#### Problem to work on:
Nothing outside the range below should be printed. Output exactly the lines from the line with "bmesh.ops.inset_individual(bm, faces=sides, thickness=.02)" to the line with "for k, deg in", both included.

#### Dataset content:
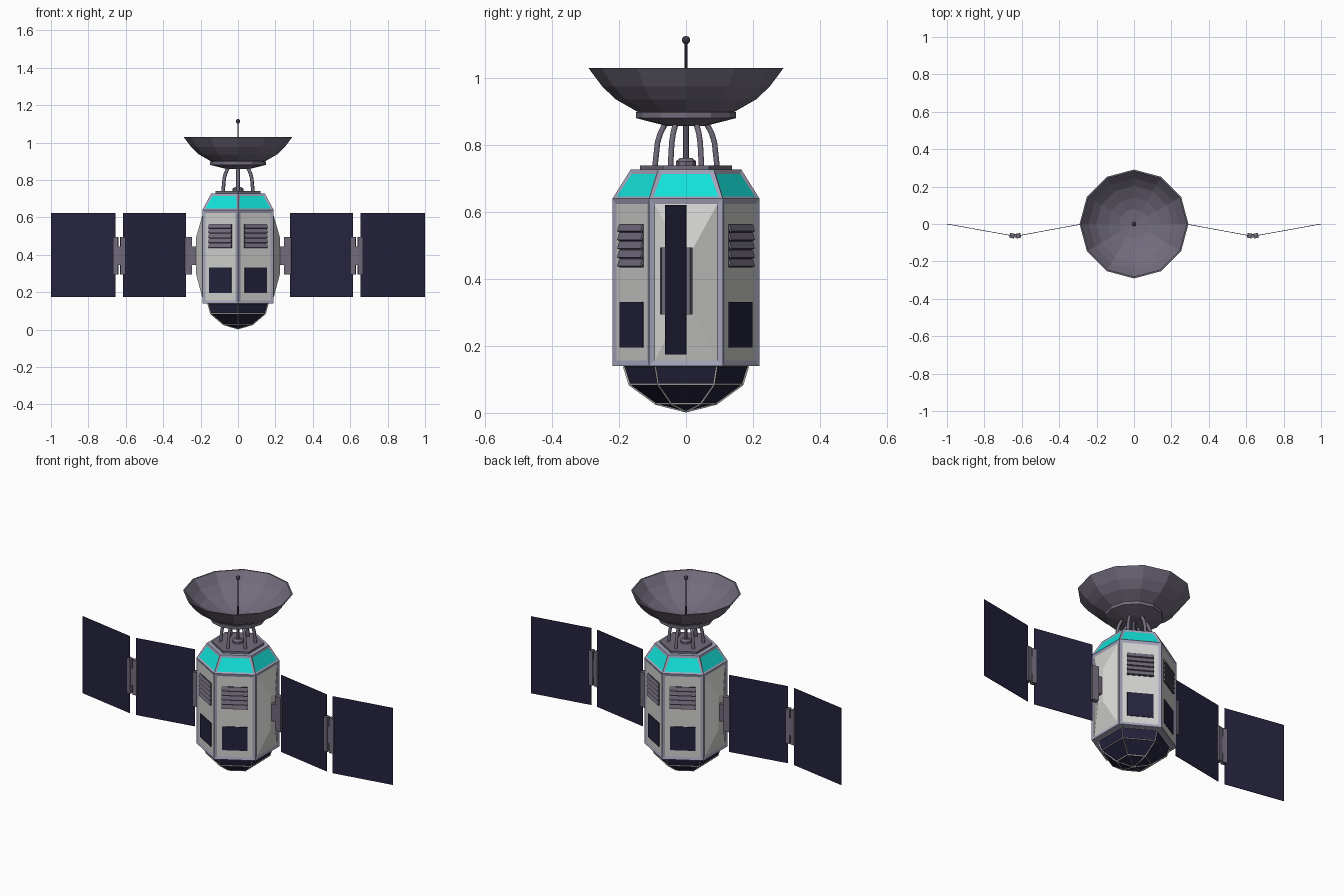
import bpy, bmesh, math
from mathutils import Matrix, Vector

if "Cube" in bpy.data.objects:
    bpy.data.objects.remove(bpy.data.objects["Cube"])


def material(name, rgb):
    lin = [((c / 255 + 0.055) / 1.055) ** 2.4 if c > 10 else c / 255 / 12.92 for c in rgb]
    m = bpy.data.materials.new(name)
    m.diffuse_color = (*lin, 1)
    m.use_nodes = True
    m.node_tree.nodes["Principled BSDF"].inputs["Base Color"].default_value = m.diffuse_color
    return m


FRAME = material("lavender frame", (164, 164, 188))
PANEL = material("light grey panel", (210, 210, 208))
CYAN = material("cyan glass", (18, 226, 218))
NAVY = material("navy cells", (36, 35, 62))
METAL = material("purple grey metal", (114, 107, 124))
DARK = material("dark vent", (62, 57, 70))


def finish(name, bm, *mats):
    bmesh.ops.recalc_face_normals(bm, faces=bm.faces)
    me = bpy.data.meshes.new(name)
    bm.to_mesh(me)
    bm.free()
    for m in mats:
        me.materials.append(m)
    ob = bpy.data.objects.new(name, me)
    bpy.context.collection.objects.link(ob)
    return ob


def lathe_bm(profile, n):
    """Revolve (radius, z) points with n flat sides; a corner lies on +y."""
    bm = bmesh.new()
    rings = []
    for r, z in profile:
        if r == 0:
            rings.append([bm.verts.new((0, 0, z))] * n)
        else:
            a = [math.pi / 2 + 2 * math.pi * i / n for i in range(n)]
            rings.append([bm.verts.new((r * math.cos(t), r * math.sin(t), z)) for t in a])
    for lo, hi in zip(rings, rings[1:]):
        for i in range(n):
            j = (i + 1) % n
            quad = list(dict.fromkeys((lo[i], lo[j], hi[j], hi[i])))
            bm.faces.new(quad)
    return bm


def lathe(name, profile, n, mat):
    return finish(name, lathe_bm(profile, n), mat)


def box(name, lo, hi, mat, matrix=Matrix()):
    bm = bmesh.new()
    lo, hi = Vector(lo), Vector(hi)
    bmesh.ops.create_cube(bm, size=1, matrix=matrix @ Matrix.Translation((lo + hi) / 2)
                          @ Matrix.Diagonal((*(hi - lo), 1)))
    return finish(name, bm, mat)


def tube(name, points, radius, mat):
    cu = bpy.data.curves.new(name, 'CURVE')
    cu.dimensions = '3D'
    cu.bevel_depth, cu.bevel_resolution, cu.use_fill_caps = radius, 1, True
    sp = cu.splines.new('POLY')
    sp.points.add(len(points) - 1)
    for p, co in zip(sp.points, points):
        p.co = (*co, 1)
    cu.materials.append(mat)
    ob = bpy.data.objects.new(name, cu)
    bpy.context.collection.objects.link(ob)


# Hexagonal hull with recessed panels, windows and bulged sides
bm = lathe_bm([(0, .14), (.22, .14), (.22, .64), (.165, .728), (0, .728)], 6)
bmesh.ops.recalc_face_normals(bm, faces=bm.faces)
walls = [f for f in bm.faces if abs(f.normal.z) < .1]
slopes = [f for f in bm.faces if .1 < f.normal.z < .95]
bmesh.ops.inset_individual(bm, faces=walls, thickness=.023, depth=-.004)
bmesh.ops.inset_individual(bm, faces=slopes, thickness=.017, depth=-.004)
for f in walls:
    f.material_index = 1
for f in slopes:
    f.material_index = 2
sides = [f for f in walls if abs(f.normal.x) > .9]
bmesh.ops.inset_individual(bm, faces=sides, thickness=.02)
for f in sides:
    for v in f.verts:
        v.co = (math.copysign(.225, v.co.x), math.copysign(.02, v.co.y),
                .49 if v.co.z > .4 else .30)
    for e in f.edges:
        for g in e.link_faces:
            g.material_index = 1
finish("hull", bm, FRAME, PANEL, CYAN)

# Vents and small cell plates on the four diagonal walls
APO = .22 * math.cos(math.pi / 6) - .004
for k, deg in enumerate((60, 120, 240, 300)):
    m = Matrix.Rotation(math.radians(deg), 4, 'Z') @ Matrix.Translation((APO, 0, 0))
    box(f"cell_plate_{k}", (-.002, -.068, .195), (.004, .068, .332), NAVY, m)
    box(f"vent_back_{k}", (-.002, -.07, .435), (.003, .07, .565), DARK, m)
    for s in range(5):
        t = m @ Matrix.Translation((.005, 0, .448 + s * .026)) @ Matrix.Rotation(math.radians(-18), 4, 'Y')
        box(f"vent_slat_{k}_{s}", (-.003, -.07, -.0105), (.003, .07, .0105), METAL, t)

# Faceted nose with thin ribs
nose = [(.185, .14), (.168, .085), (.09, .028), (0, .005)]
lathe("nose", nose, 6, NAVY)
ribs = lathe("nose_ribs", nose, 6, PANEL)
w = ribs.modifiers.new("ribs", 'WIREFRAME')
w.thickness, w.use_even_offset = .008, False

# Top plate, centre post and struts
lathe("top_plate", [(0, .72), (.138, .72), (.138, .74), (0, .74)], 6, METAL)
lathe("post_base", [(0, .735), (.03, .735), (.03, .752), (.018, .762), (0, .762)], 8, METAL)
lathe("post", [(0, .75), (.009, .75), (.009, .87), (0, .87)], 8, METAL)
for k in range(6):
    a = math.pi / 2 + k * math.pi / 3
    path = [(.093, .735), (.085, .808), (.077, .835), (.06, .868)]
    tube(f"strut_{k}", [(r * math.cos(a), r * math.sin(a), z) for r, z in path], .0095, METAL)

# Twelve-sided dish and its feed antenna
lathe("dish", [(0, .858), (.06, .858), (.15, .881), (.15, .898), (.145, .9), (.21, .937),
               (.25, .975), (.291, 1.03), (.283, 1.03), (.243, .981), (.203, .946),
               (.14, .912), (.08, .89), (0, .88)], 12, METAL)
lathe("antenna", [(0, .87), (.007, .87), (.004, .95), (.004, 1.11), (0, 1.11)], 8, DARK)
bm = bmesh.new()
bmesh.ops.create_uvsphere(bm, u_segments=10, v_segments=6, radius=.0125,
                          matrix=Matrix.Translation((0, 0, 1.114)))
finish("antenna_tip", bm, DARK)

# Folded solar wings: local x runs along each panel
for side, s in (("right", 1), ("left", -1)):
    flip = Matrix.Diagonal((s, 1, 1, 1))

    def along(p, q):
        d = Vector(q) - Vector(p)
        return flip @ Matrix.Translation((*p, 0)) @ Matrix.Rotation(math.atan2(d.y, d.x), 4, 'Z'), d.length

    inner, li = along((.278, 0), (.615, -.062))
    outer, lo = along((.655, -.062), (1, 0))
    box(f"{side}_inner_panel", (0, -.0015, .174), (li, .0015, .622), NAVY, inner)
    box(f"{side}_outer_panel", (0, -.0015, .174), (lo, .0015, .622), NAVY, outer)
    # Root hinge
    box(f"{side}_root_arm", (.21, -.012, .345), (.26, .012, .445), METAL, flip)
    box(f"{side}_root_bracket", (-.03, -.014, .294), (.008, .014, .495), METAL, inner)
    # Middle hinge
    box(f"{side}_mid_bracket_a", (li - .01, -.013, .294), (li + .015, .013, .495), METAL, inner)
    box(f"{side}_mid_bracket_b", (-.015, -.013, .294), (.01, .013, .495), METAL, outer)
    box(f"{side}_mid_pin", (.622, -.073, .345), (.648, -.053, .445), METAL, flip)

#### Reply:
bmesh.ops.inset_individual(bm, faces=sides, thickness=.02)
for f in sides:
    for v in f.verts:
        v.co = (math.copysign(.225, v.co.x), math.copysign(.02, v.co.y),
                .49 if v.co.z > .4 else .30)
    for e in f.edges:
        for g in e.link_faces:
            g.material_index = 1
finish("hull", bm, FRAME, PANEL, CYAN)

# Vents and small cell plates on the four diagonal walls
APO = .22 * math.cos(math.pi / 6) - .004
for k, deg in enumerate((60, 120, 240, 300)):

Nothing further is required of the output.